GVSU observes World AIDS Day

GVL/Sara Carte - Eric Paul Leue presents “How to Survive End A Plague” for World AIDS day in the Kirkhof building on Tuesday, Dec. 1, 2015.

Sara Carte

GVL/Sara Carte – Eric Paul Leue presents “How to Survive End A Plague” for World AIDS day in the Kirkhof building on Tuesday, Dec. 1, 2015.

Riley Collins

For decades, HIV and AIDS have been loaded acronyms burdened with wild speculation. Though education has enveloped the topics of HIV and AIDS within universities and even K-12 schools, there’s still work to be done.

Grand Valley State University will provide free, confidential HIV and STI testing on World AIDS Day, Thursday, Dec. 1 in the Kirkhof Center, to make testing safe and accessible for students and staff. The testing is paired with a conversation with Dave Watt, supervisor for AIDS prevention and early prevention services at Community AIDS Resource and Education Services (CARES) of Southwest Michigan.

CARES is a prevention, education and case management organization. Watt takes the additional role of reducing stigma around the disease, working closely with educational organizations to make that goal a reality.

“It’s something I think a lot of people still don’t know a lot of information on,” said Jen Hsu-Bishop, director of the Milton E. Ford LGBT Resource Center. “So we wanted to bring Dave Watt in to provide education on what we do know about HIV today, what the medical treatment is for HIV, as well as how we can fight stigma.”

Though medical truths about HIV and AIDS have emerged steadily since awareness on them skyrocketed in the 80’s, misconceptions about them have remained static. The biggest misconception that surfaced linked HIV closely with the LGBT community and it has remained there for some time. Medical industries have proved that the disease is treatable, preventable and doesn’t discriminate based on sexual orientation. Although, it does tend to effect a younger demographic.

“I think this is an important conversation to have because younger people are one of the only populations in the last 10 years in which number of incidents of HIV have continued to stay the same or increase,” Hsu-Bishop said.

Because of this frightening trend, Watt, along with the departments that make up GVSU Intersections have long been working to not only combat stigma, but misinformation as well. The two usually come together, though on GVSU’s campus, students have taken a broader approach to HIV and AIDS.

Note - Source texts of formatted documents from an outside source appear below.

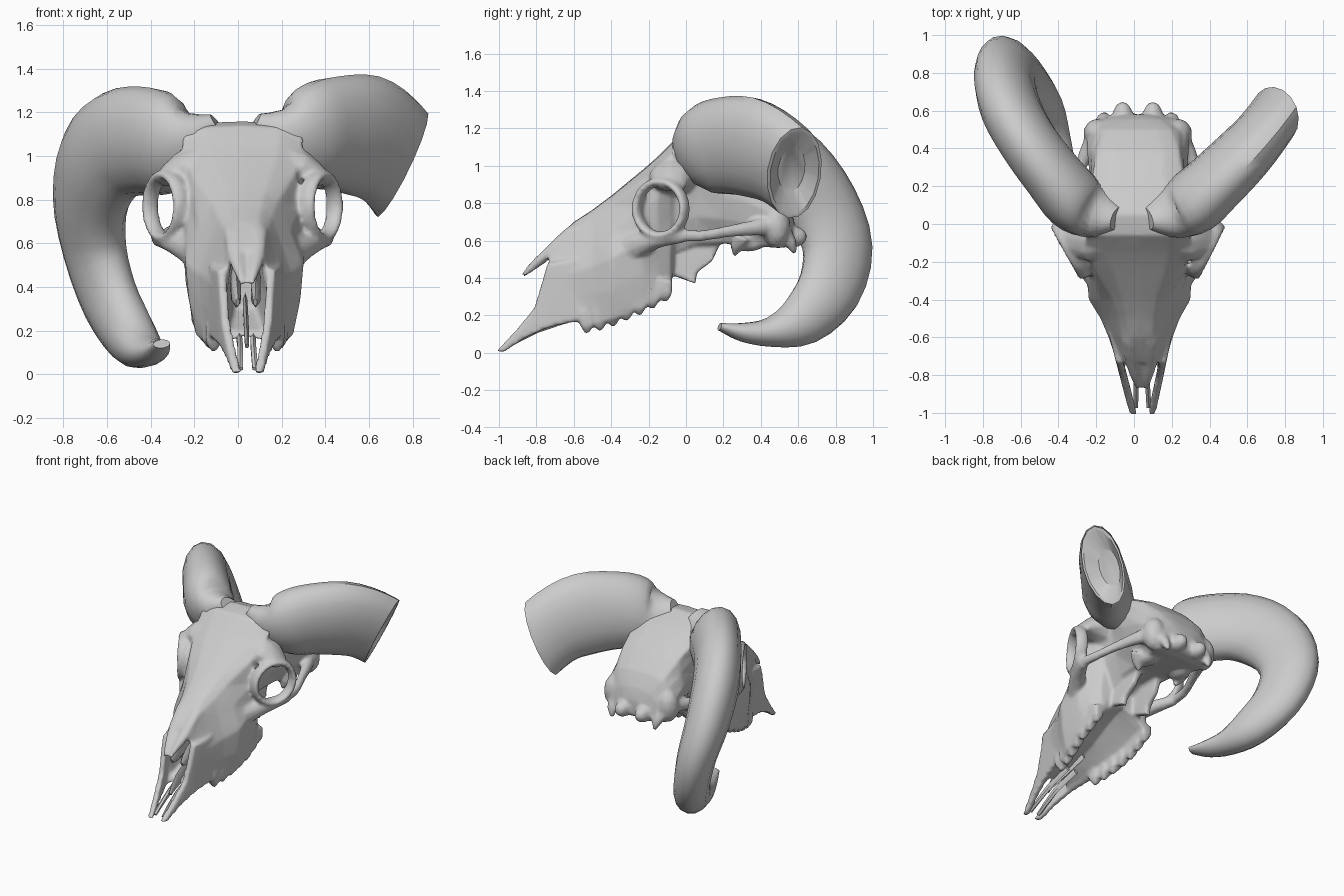
import bpy, bmesh, math
from mathutils import Vector

if "Cube" in bpy.data.objects:
    bpy.data.objects.remove(bpy.data.objects["Cube"], do_unlink=True)

bone = bpy.data.materials.new("bone_grey")
bone.use_nodes = True
GREY = (0.6, 0.6, 0.6, 1)
bone.diffuse_color = GREY
bone.node_tree.nodes["Principled BSDF"].inputs["Base Color"].default_value = GREY


def finish(name, bm, mirrored=False, lean=True):
    """Turn a bmesh into a smooth-shaded object; skull parts lean slightly off centre."""
    if mirrored:
        copy = bmesh.ops.duplicate(bm, geom=bm.verts[:] + bm.edges[:] + bm.faces[:])
        for item in copy["geom"]:
            if isinstance(item, bmesh.types.BMVert):
                item.co.x *= -1
    if lean:
        for v in bm.verts:
            v.co.x += 0.02 - 0.025 * min(v.co.y, 0)
    bmesh.ops.recalc_face_normals(bm, faces=bm.faces[:])
    mesh = bpy.data.meshes.new(name)
    bm.to_mesh(mesh)
    bm.free()
    mesh.materials.append(bone)
    obj = bpy.data.objects.new(name, mesh)
    bpy.context.collection.objects.link(obj)
    bpy.ops.object.select_all(action="DESELECT")
    obj.select_set(True)
    bpy.context.view_layer.objects.active = obj
    bpy.ops.object.shade_smooth_by_angle(angle=math.radians(40))
    return obj


def loft(bm, rings, closed=False):
    """Skin a series of equal point rings, capping the ends unless closed."""
    loops = [[bm.verts.new(p) for p in ring] for ring in rings]
    n = len(loops[0])
    pairs = list(zip(loops, loops[1:]))
    if closed:
        pairs.append((loops[-1], loops[0]))
    else:
        bm.faces.new(loops[0])
        bm.faces.new(loops[-1])
    for a, b in pairs:
        for i in range(n):
            j = (i + 1) % n
            bm.faces.new((a[i], a[j], b[j], b[i]))


def refine(rows, steps):
    """Catmull-Rom interpolation over rows of any length."""
    out = []
    last = len(rows) - 1
    for i in range(last):
        quad = [rows[max(i - 1, 0)], rows[i], rows[i + 1], rows[min(i + 2, last)]]
        for s in range(steps):
            t = s / steps
            out.append([b + t / 2 * (c - a + t * (2 * a - 5 * b + 4 * c - d
                        + t * (3 * (b - c) + d - a))) for a, b, c, d in zip(*quad)])
    return out + [list(rows[-1])]


def tube(rows, sides=10, steps=2, up=(0, 0, 1), curl=None):
    """Sweep an ellipse along rows of x, y, z, height radius, side radius."""
    rows = refine(rows, steps)
    pts = [Vector(r[:3]) for r in rows]
    rings = []
    for i, row in enumerate(rows):
        t = (pts[min(i + 1, len(pts) - 1)] - pts[max(i - 1, 0)]).normalized()
        ref = pts[i] - Vector(curl) if curl else Vector(up)
        out = (ref - t * ref.dot(t)).normalized()
        side = t.cross(out)
        angles = [math.tau * k / sides for k in range(sides)]
        rings.append([pts[i] + out * row[3] * math.cos(a) + side * row[4] * math.sin(a)
                      for a in angles])
    bm = bmesh.new()
    loft(bm, rings)
    return bm


def plate(outline, x_at, thick):
    """Thin upright bone plate from a y, z outline; x_at gives x for a given y, z."""
    bm = bmesh.new()
    loft(bm, [[(x_at(y, z) + s * thick / 2, y, z) for y, z in outline] for s in (-1, 1)])
    return bm


# Skull body: y, top z, bottom z, top / middle / bottom half width, palate arch
sections = [
    (-.5, .55, .3, .05, .06, .05, 0),
    (-.72, .54, .2, .07, .09, .08, 0),
    (-.74, .57, .14, .08, .125, .11, .03),
    (-.6, .7, .16, .1, .17, .14, .06),
    (-.5, .765, .16, .12, .21, .18, .1),
    (-.4, .84, .17, .15, .27, .22, .13),
    (-.23, .98, .245, .24, .28, .235, .15),
    (-.15, 1.05, .28, .27, .24, .23, .15),
    (-.08, 1.12, .33, .28, .2, .19, .12),
    (-.06, 1.14, .54, .28, .2, .12, 0),
    (.05, 1.16, .58, .27, .21, .13, 0),
    (.2, 1.1, .585, .25, .25, .14, 0),
    (.38, 1, .57, .22, .27, .18, 0),
    (.5, .88, .56, .18, .27, .2, 0),
    (.555, .78, .57, .12, .2, .18, 0),
    (.58, .7, .59, .05, .1, .1, 0),
]
rings = []
for y, top, bottom, wt, wm, wb, arch in sections:
    h = top - bottom
    half = [(wt * .6, top - h * .01), (wt, top - h * .08), ((wt + wm) / 2, top - h * .28),
            (wm, bottom + h * .5), (wm * .7 + wb * .3, bottom + h * .25), (wb, bottom),
            (wb * .7, bottom + arch * .4)]
    rings.append([(0, y, top)] + [(x, y, z) for x, z in half] + [(0, y, bottom + arch)]
                 + [(-x, y, z) for x, z in reversed(half)])
bm = bmesh.new()
loft(bm, rings)
skull = finish("skull", bm)

# Nasal bones, overhanging the nose opening
nasal = tube([(.045, -.5, .71, .03, .05), (.05, -.62, .645, .03, .05),
              (.042, -.74, .53, .03, .042), (.032, -.81, .47, .025, .026),
              (.022, -.87, .415, .012, .014)])

# Front jaw blades
blade = [(-.56, .18), (-.58, .5), (-.74, .48), (-.78, .34), (-.81, .24), (-.9, .13),
         (-1.01, .01), (-.98, 0), (-.86, .08), (-.75, .13)]
jaw = plate(blade, lambda y, z: .05 + .235 * (1 + y), .04)

# Eye socket rims
sockets = bmesh.new()
rim_rings = []
around, outward = Vector((.47, .88, 0)), Vector((.88, -.47, 0))
for k in range(24):
    a = math.tau * k / 24
    spoke = around * math.cos(a) * .145 + Vector((0, 0, math.sin(a) * .145))
    rim_rings.append([Vector((.355, -.135, .77)) + spoke + spoke.normalized() * .024 * math.cos(b)
                      + outward * .045 * math.sin(b)
                      for b in (math.tau * j / 8 for j in range(8))])
loft(sockets, rim_rings, closed=True)

# Brow bridges, cheekbones and cheek arches
brows = tube([(.16, -.05, .95, .12, .13), (.28, -.08, .935, .085, .12),
              (.38, -.07, .89, .03, .07)])
cheekbones = tube([(.12, -.44, .47, .08, .06), (.22, -.3, .56, .08, .06),
                   (.33, -.15, .605, .045, .05), (.39, -.02, .62, .035, .03)])
arches = tube([(.39, -.06, .63, .035, .03), (.38, .08, .625, .03, .028),
               (.33, .23, .65, .032, .028), (.27, .38, .67, .045, .04),
               (.2, .5, .69, .06, .06)])

# Palate wings behind the tooth rows
wing = [(-.12, .6), (-.06, .41), (.05, .37), (.06, .43), (.14, .49), (.2, .62)]
wings = plate(wing, lambda y, z: .1 - .1 * (z - .4), .045)

# Cheek teeth along a rising row
teeth = bmesh.new()
for k in range(7):
    f = k / 6
    y = -.53 + .42 * f
    low = .105 + .17 * f ** 1.4
    x = .145 + .06 * min(1, f * 1.6)
    corners = ((-1, -1), (1, -1), (1, 1), (-1, 1))
    loft(teeth, [[(x + sx * w, y + sy * w, low + up) for sx, sy in corners]
                 for w, up in ((.036, .12), (.034, .04), (.012, 0))])


# Rear bumps and spurs under the braincase
def knob(bm, centre, size):
    made = bmesh.ops.create_icosphere(bm, subdivisions=2, radius=1)["verts"]
    for v in made:
        v.co = Vector([c + p * s for c, p, s in zip(centre, v.co, size)])


knobs = bmesh.new()
knob(knobs, (.08, .57, .62), (.055, .08, .06))
knob(knobs, (.14, .33, .58), (.06, .09, .04))
knob(knobs, (.21, .48, .68), (.08, .08, .12))
rear_spurs = tube([(.18, .5, .66, .06, .06), (.18, .56, .59, .035, .04),
                   (.17, .58, .53, .012, .015)], 6, up=(0, 1, 0))
ear_spurs = tube([(.2, .3, .63, .06, .05), (.18, .27, .57, .035, .035),
                  (.15, .26, .52, .012, .015)], 6, up=(0, 1, 0))

# Fuse the paired bones into one skull surface
pairs = {"nasal_bones": nasal, "front_jaw_blades": jaw, "eye_socket_rims": sockets,
         "brow_bridges": brows, "cheekbones": cheekbones, "cheek_arches": arches,
         "palate_wings": wings, "cheek_teeth": teeth, "rear_knobs": knobs,
         "rear_spurs": rear_spurs, "ear_spurs": ear_spurs}
bones = [skull] + [finish(name, bm, True) for name, bm in pairs.items()]
for obj in bones:
    obj.select_set(True)
bpy.context.view_layer.objects.active = skull
bpy.ops.object.join()
fuse = skull.modifiers.new("fuse", "REMESH")
fuse.mode = "VOXEL"
fuse.voxel_size = .012
fuse.use_smooth_shade = True
soften = skull.modifiers.new("soften", "SMOOTH")
soften.factor = .5
soften.iterations = 5
thin = skull.modifiers.new("thin", "DECIMATE")
thin.ratio = .3

# Thin bones inside the nose
finish("inner_jaw_splints", tube([(.035, -.6, .2, .03, .014), (.03, -.8, .13, .025, .014),
                                  (.035, -.97, .025, .01, .015)], 6), True)
finish("nose_scrolls", tube([(.05, -.5, .45, .08, .02), (.045, -.68, .37, .07, .025),
                             (.04, -.76, .33, .02, .01)], 6), True)
finish("nose_divider", tube([(0, -.5, .3, .08, .012), (0, -.75, .2, .05, .012),
                             (0, -.84, .13, .015, .01)], 6))

# Whole right horn, curling back, down and forward
right_path = [
    (-.09, .03, 1.14, .07, .05), (-.21, .06, 1.07, .17, .13), (-.32, .13, 1.06, .235, .165),
    (-.43, .26, 1.07, .25, .16),
    (-.55, .42, 1.05, .25, .155), (-.64, .58, .95, .245, .155), (-.68, .73, .77, .22, .145),
    (-.655, .81, .56, .2, .13), (-.585, .765, .34, .18, .12), (-.49, .62, .175, .14, .115),
    (-.43, .45, .11, .08, .095), (-.38, .3, .11, .05, .07), (-.35, .18, .14, .02, .04),
]
finish("right_horn", tube(right_path, 16, 3, curl=(-.45, .38, .62)), lean=False)

# Left horn, snapped off with a hollow end
left_path = [
    (.07, .03, 1.14, .07, .05), (.2, .06, 1.08, .18, .13), (.32, .12, 1.09, .245, .165),
    (.43, .22, 1.105, .265, .16), (.57, .36, 1.095, .28, .15), (.69, .5, 1.03, .265, .135),
    (.78, .63, .91, .25, .125), (.84, .75, .75, .22, .11),
]
bm = tube(left_path, 16, 3, curl=(.45, .38, .62))
normal = Vector((.85, .25, -.42)).normalized()
cut = bmesh.ops.bisect_plane(bm, geom=bm.verts[:] + bm.edges[:] + bm.faces[:],
                             plane_co=(.74, .6, .95), plane_no=normal, clear_outer=True)
rim = [e for e in cut["geom_cut"] if isinstance(e, bmesh.types.BMEdge)]
cap = bmesh.ops.contextual_create(bm, geom=rim)["faces"]
bmesh.ops.recalc_face_normals(bm, faces=bm.faces[:])
for shrink, depth in ((.9, 0), (.55, .07)):
    cap = bmesh.ops.extrude_discrete_faces(bm, faces=cap)["faces"]
    centre = cap[0].calc_center_median()
    for v in cap[0].verts:
        v.co = centre + (v.co - centre) * shrink - normal * depth
finish("left_horn", bm, lean=False)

Many students have participated during past testing days, which has helped ground the idea of such an ominous disease. Many have exhibited a general approach: to stay healthy and protect partners without embarrassment. HIV and STIs in general are realities that everyone and anyone could face.

“Our role is to educate people on campus about things they just don’t know about or things that they’ve been taught as fact,” said Kristie Scanlon, assistant director of the Office of Multicultural Affairs. “We just want to broaden a knowledge base without saying ‘this is what you should believe.'”

Because students have been educated about HIV and AIDS differently, there’s no universal approach to further educating them now. Scanlon hopes that through hearing Watt speak about his experiences working with those affected by AIDS and through social media awareness, efforts to end the stigma and successfully fight the epidemic can be more successful.

“Unfortunately, it sometimes happens that people don’t talk about it unless it’s personally impacting them,” she said. “It would be great if we didn’t have to do this work anymore. Unfortunately I think there’s a lot more work to be done.”